---------- Material for the task
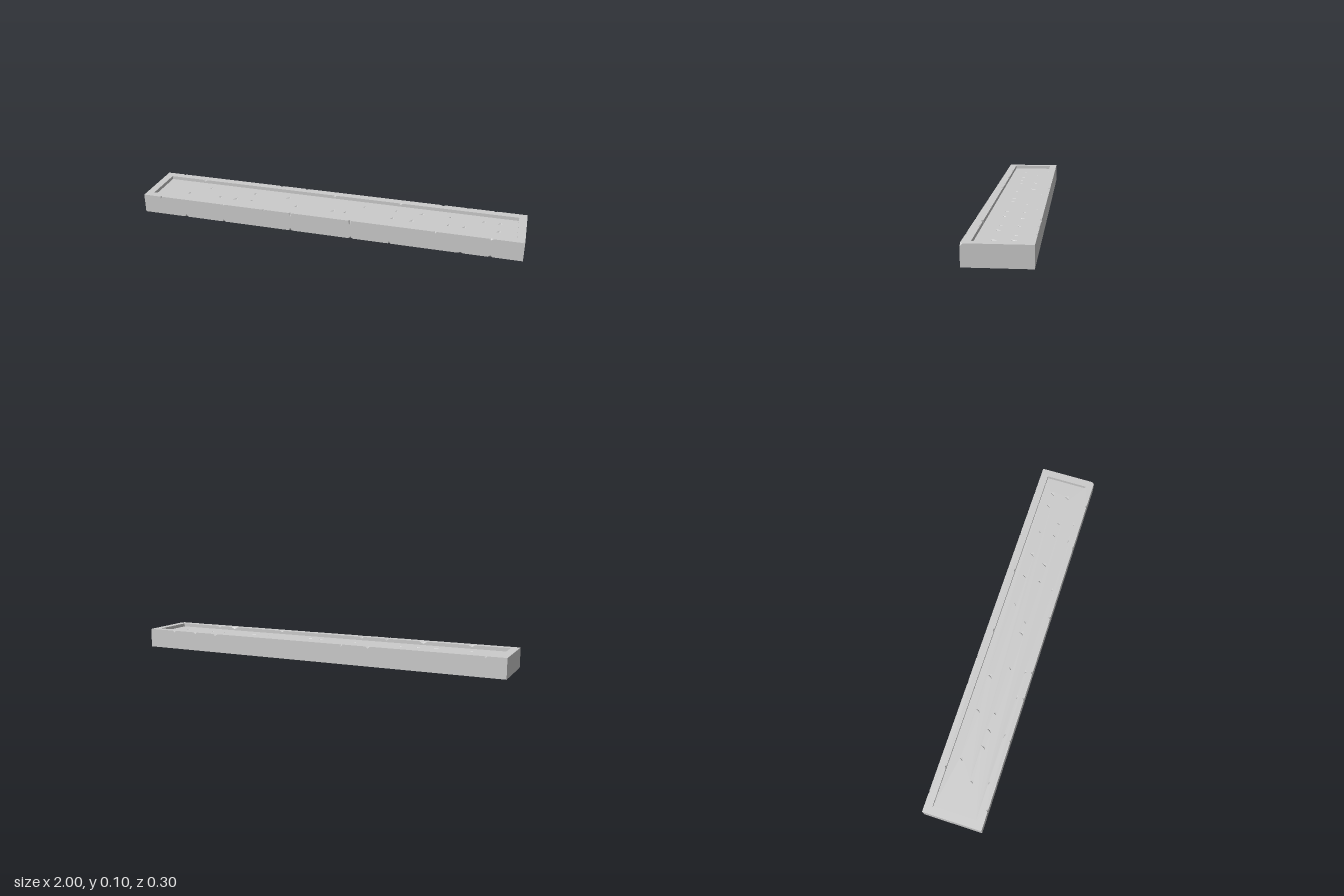
import * as THREE from 'three';
import { mergeGeometries } from 'three/addons/utils/BufferGeometryUtils.js';

const X = 1, Z = 0.15, H = 0.1;          // outer half length, half width, height
const IX = 0.96, IZ = 0.11, FLOOR = 0.082; // recess half length, half width, floor height
const C = 0.013;                          // chipped corner size

// Nicks along the edges: [x, half width, cut into horizontal face, cut into vertical face]
const frontTop = [[-0.9, 0.007, 0.008, 0.022], [-0.545, 0.007, 0.006, 0.008], [-0.32, 0.007, 0.008, 0.014],
  [-0.175, 0.009, 0.009, 0.02], [0.14, 0.008, 0.009, 0.034], [0.57, 0.009, 0.007, 0.012], [0.84, 0.011, 0.007, 0.009]];
const frontBottom = [[-0.76, 0.01, 0.008, 0.014], [-0.545, 0.008, 0.008, 0.013], [-0.175, 0.009, 0.008, 0.016],
  [0.145, 0.011, 0.008, 0.012], [0.345, 0.007, 0.008, 0.014], [0.7, 0.014, 0.007, 0.007], [0.845, 0.011, 0.008, 0.01]];
const backTop = [[-0.9, 0.008, 0.006, 0.01], [-0.32, 0.012, 0.007, 0.01], [-0.175, 0.01, 0.009, 0.012],
  [0.57, 0.013, 0.01, 0.012], [0.7, 0.01, 0.006, 0.008], [0.84, 0.01, 0.006, 0.01]];
const innerFront = [[-0.77, 0.016, 0.007, 0.01], [-0.52, 0.022, 0.009, 0.012], [-0.32, 0.013, 0.009, 0.01],
  [-0.18, 0.012, 0.009, 0.01], [0.3, 0.013, 0.007, 0.008], [0.61, 0.023, 0.009, 0.012], [0.71, 0.012, 0.008, 0.01]];
const innerBack = [[-0.76, 0.011, 0.008, 0.01], [-0.01, 0.012, 0.009, 0.012], [0.35, 0.012, 0.008, 0.01]];

// Small pits in the recess floor: x positions of each row
const pitRows = [
  [-0.055, [-0.7, -0.44, -0.25, 0.17, 0.34, 0.475, 0.62, 0.79, 0.87]],
  [0.03, [-0.79, -0.61, -0.52, -0.43, -0.18, 0.02, 0.085, 0.335, 0.435, 0.62, 0.7, 0.87]],
];

const v2 = (x, y) => new THREE.Vector2(x, y);
const v3 = (x, y, z) => new THREE.Vector3(x, y, z);

// Points along a straight edge, left to right, with V notches pushed towards dir
const edge = (nicks, y, dir, k) => nicks.flatMap((n) =>
  [v2(n[0] - n[1], y), v2(n[0], y + dir * n[k]), v2(n[0] + n[1], y)]);

const mirrorX = (pts) => pts.map((p) => v2(-p.x, p.y));
const face = (pts, holes = []) => {
  const shape = new THREE.Shape(pts);
  holes.forEach((h) => shape.holes.push(new THREE.Path(h)));
  return new THREE.ShapeGeometry(shape);
};

// Flat triangle wound so that it faces the outward direction
function triangle(a, b, c, out) {
  const n = b.clone().sub(a).cross(c.clone().sub(a));
  return new THREE.BufferGeometry().setFromPoints(n.dot(out) > 0 ? [a, b, c] : [a, c, b]);
}

// The two facets of every notch along an edge at (y, z)
const nickFacets = (nicks, y, z, sy, sz) => nicks.flatMap(([x, w, a, b]) => {
  const t = v3(x, y, z + sz * a), f = v3(x, y + sy * b, z), out = v3(0, -sy, -sz);
  return [triangle(v3(x - w, y, z), f, t, out), triangle(v3(x + w, y, z), f, t, out)];
});

function flatten(geometries) {
  return mergeGeometries(geometries.map((g) => {
    const flat = g.index ? g.toNonIndexed() : g;
    flat.deleteAttribute('uv');
    flat.computeVertexNormals();
    return flat;
  }));
}

export function createModel() {
  const group = new THREE.Group();
  const material = new THREE.MeshStandardMaterial({ color: 0xcccccc, flatShading: true });
  const add = (name, geometries) => {
    const mesh = new THREE.Mesh(flatten(geometries), material);
    mesh.name = name;
    group.add(mesh);
  };

  // Outer walls: front, back, two ends and underside
  add('outerWalls', [
    face([v2(-X, 0), ...edge(frontBottom, 0, 1, 3), v2(X, 0), v2(X, H - C), v2(X - C, H),
      ...edge(frontTop, H, -1, 3).reverse(), v2(-X, H)]).translate(0, 0, Z),
    face(mirrorX([v2(-X, 0), v2(-X, H), ...edge(backTop, H, -1, 3), v2(X, H), v2(X, 0)]))
      .rotateY(Math.PI).translate(0, 0, -Z),
    face([v2(-Z, 0), v2(Z, 0), v2(Z, H), v2(-Z + C, H), v2(-Z, H - C)])
      .rotateY(Math.PI / 2).translate(X, 0, 0),
    face([v2(-Z, 0), v2(Z, 0), v2(Z, H), v2(-Z, H)]).rotateY(-Math.PI / 2).translate(-X, 0, 0),
    face([v2(-X, -Z), v2(X, -Z), v2(X, Z), ...edge(frontBottom, Z, -1, 2).reverse(), v2(-X, Z)])
      .rotateX(Math.PI / 2),
  ]);

  // Flat rim around the recess
  add('rim', [face(
    [v2(-X, -Z), ...edge(frontTop, -Z, 1, 2), v2(X - C, -Z), v2(X, -Z + C), v2(X, Z),
      ...edge(backTop, Z, -1, 2).reverse(), v2(-X, Z)],
    [[v2(-IX, -IZ), ...edge(innerFront, -IZ, -1, 2), v2(IX, -IZ), v2(IX, IZ),
      ...edge(innerBack, IZ, 1, 2).reverse(), v2(-IX, IZ)]],
  ).rotateX(-Math.PI / 2).translate(0, H, 0)]);

  // Inner walls of the recess
  const endWall = () => face([v2(-IZ, FLOOR), v2(IZ, FLOOR), v2(IZ, H), v2(-IZ, H)]);
  add('recessWalls', [
    face([v2(-IX, FLOOR), v2(IX, FLOOR), v2(IX, H), ...edge(innerBack, H, -1, 3).reverse(), v2(-IX, H)])
      .translate(0, 0, -IZ),
    face(mirrorX([v2(-IX, FLOOR), v2(-IX, H), ...edge(innerFront, H, -1, 3), v2(IX, H), v2(IX, FLOOR)]))
      .rotateY(Math.PI).translate(0, 0, IZ),
    endWall().rotateY(Math.PI / 2).translate(-IX, 0, 0),
    endWall().rotateY(-Math.PI / 2).translate(IX, 0, 0),
  ]);

  // Recess floor with three-sided pits
  const pits = pitRows.flatMap(([z, xs]) => xs.map((x, i) => {
    const s = 0.009 + 0.002 * (i % 3);
    return [v2(x - s, -z - s), v2(x + s, -z - s * 0.6), v2(x + s * 0.3, -z + s)];
  }));
  add('recessFloor', [face([v2(-IX, -IZ), v2(IX, -IZ), v2(IX, IZ), v2(-IX, IZ)], pits)
    .rotateX(-Math.PI / 2).translate(0, FLOOR, 0)]);
  add('floorPits', pits.flatMap((p) => {
    const q = p.map((c) => v3(c.x, FLOOR, -c.y));
    const low = q[0].clone().add(q[1]).add(q[2]).divideScalar(3).setY(FLOOR - 0.007);
    return q.map((c, i) => triangle(c, q[(i + 1) % 3], low, v3(0, 1, 0)));
  }));

  // Chipped edges and the broken corner
  add('edgeChips', [
    ...nickFacets(frontTop, H, Z, -1, -1),
    ...nickFacets(frontBottom, 0, Z, 1, -1),
    ...nickFacets(backTop, H, -Z, -1, 1),
    ...nickFacets(innerFront, H, IZ, -1, 1),
    ...nickFacets(innerBack, H, -IZ, -1, -1),
    triangle(v3(X - C, H, Z), v3(X, H - C, Z), v3(X, H, Z - C), v3(1, 1, 1)),
  ]);
  return group;
}
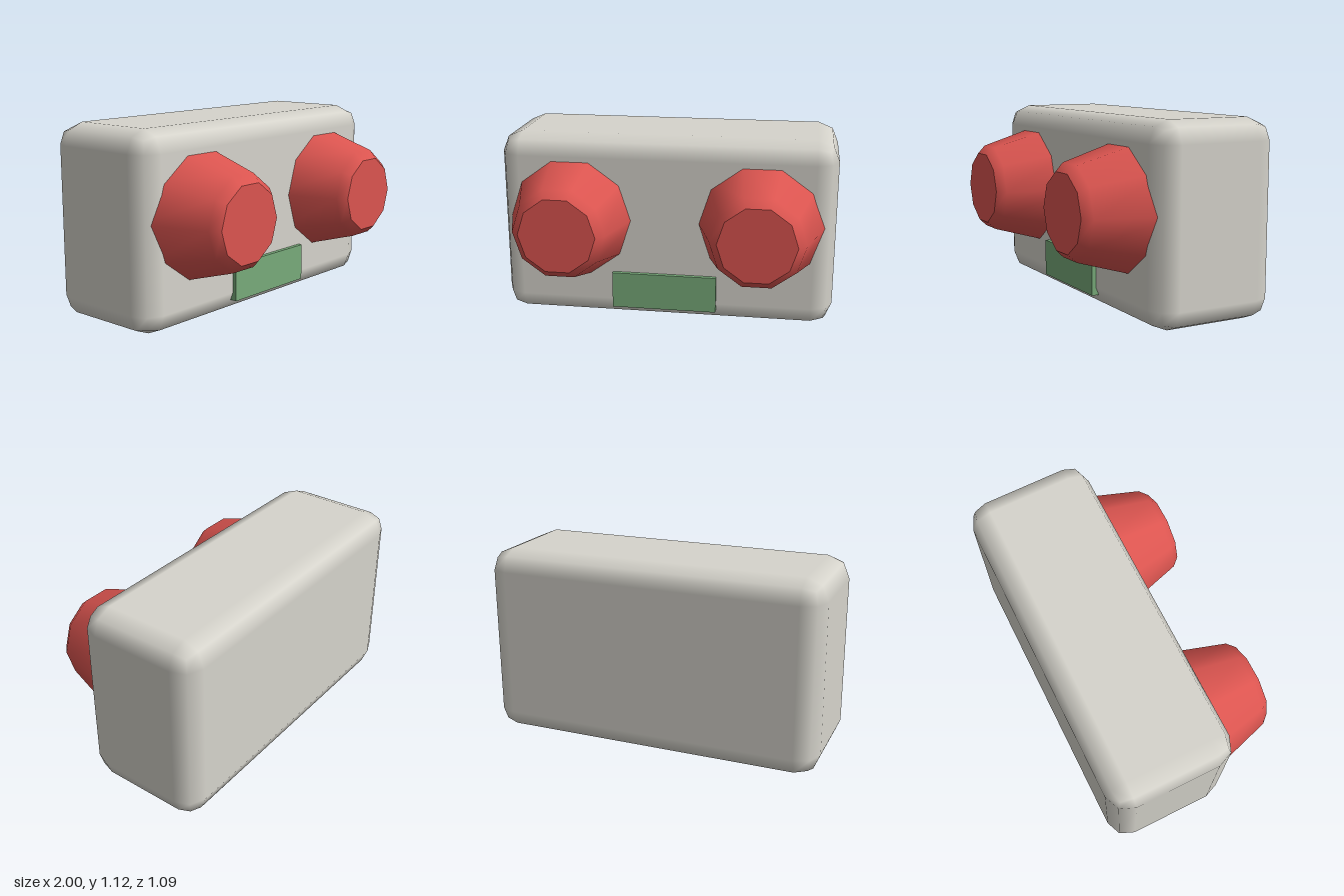
import * as THREE from 'three';
import { RoundedBoxGeometry } from 'three/addons/geometries/RoundedBoxGeometry.js';

export function createModel() {
  const model = new THREE.Group();
  const material = (name, color) => {
    const m = new THREE.MeshStandardMaterial({ color });
    m.name = name;
    return m;
  };
  const grey = material('warm grey', 0xd6d4cc);
  const red = material('red', 0xdc5550);
  const green = material('green', 0x78ab7a);

  const add = (parent, name, geometry, mat, x, y, z) => {
    const mesh = new THREE.Mesh(geometry, mat);
    mesh.name = name;
    mesh.position.set(x, y, z);
    parent.add(mesh);
    return mesh;
  };

  // Rounded housing
  add(model, 'body', new RoundedBoxGeometry(2, 1.125, 0.75, 1, 0.125), grey, 0, 0.5625, -0.171);

  // Ten-sided tapered knob with a bevelled rim and a flat face, sunk into the housing
  const profile = [[0.393, 0.1], [0.272, 0.498], [0.225, 0.547]].map(([r, z]) => new THREE.Vector2(r, z));
  const sideGeometry = new THREE.LatheGeometry(profile, 10, Math.PI / 2).rotateX(Math.PI / 2);
  const faceGeometry = new THREE.CircleGeometry(0.225, 10);
  for (const side of [-1, 1]) {
    const knob = new THREE.Group();
    knob.name = side > 0 ? 'leftKnob' : 'rightKnob';
    knob.position.set(side * 0.565, 0.627, 0);
    add(knob, 'knobSide', sideGeometry, red, 0, 0, 0);
    add(knob, 'knobFace', faceGeometry, red, 0, 0, 0.547);
    model.add(knob);
  }

  // Plate between the knobs
  add(model, 'frontPlate', new THREE.BoxGeometry(0.626, 0.22, 0.06), green, -0.002, 0.19, 0.199);

  return model;
}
--------------------
## What you are asked to do
Show the lines of the records above that mention "addons".

## Result of the exercise
import { mergeGeometries } from 'three/addons/utils/BufferGeometryUtils.js';
import { RoundedBoxGeometry } from 'three/addons/geometries/RoundedBoxGeometry.js';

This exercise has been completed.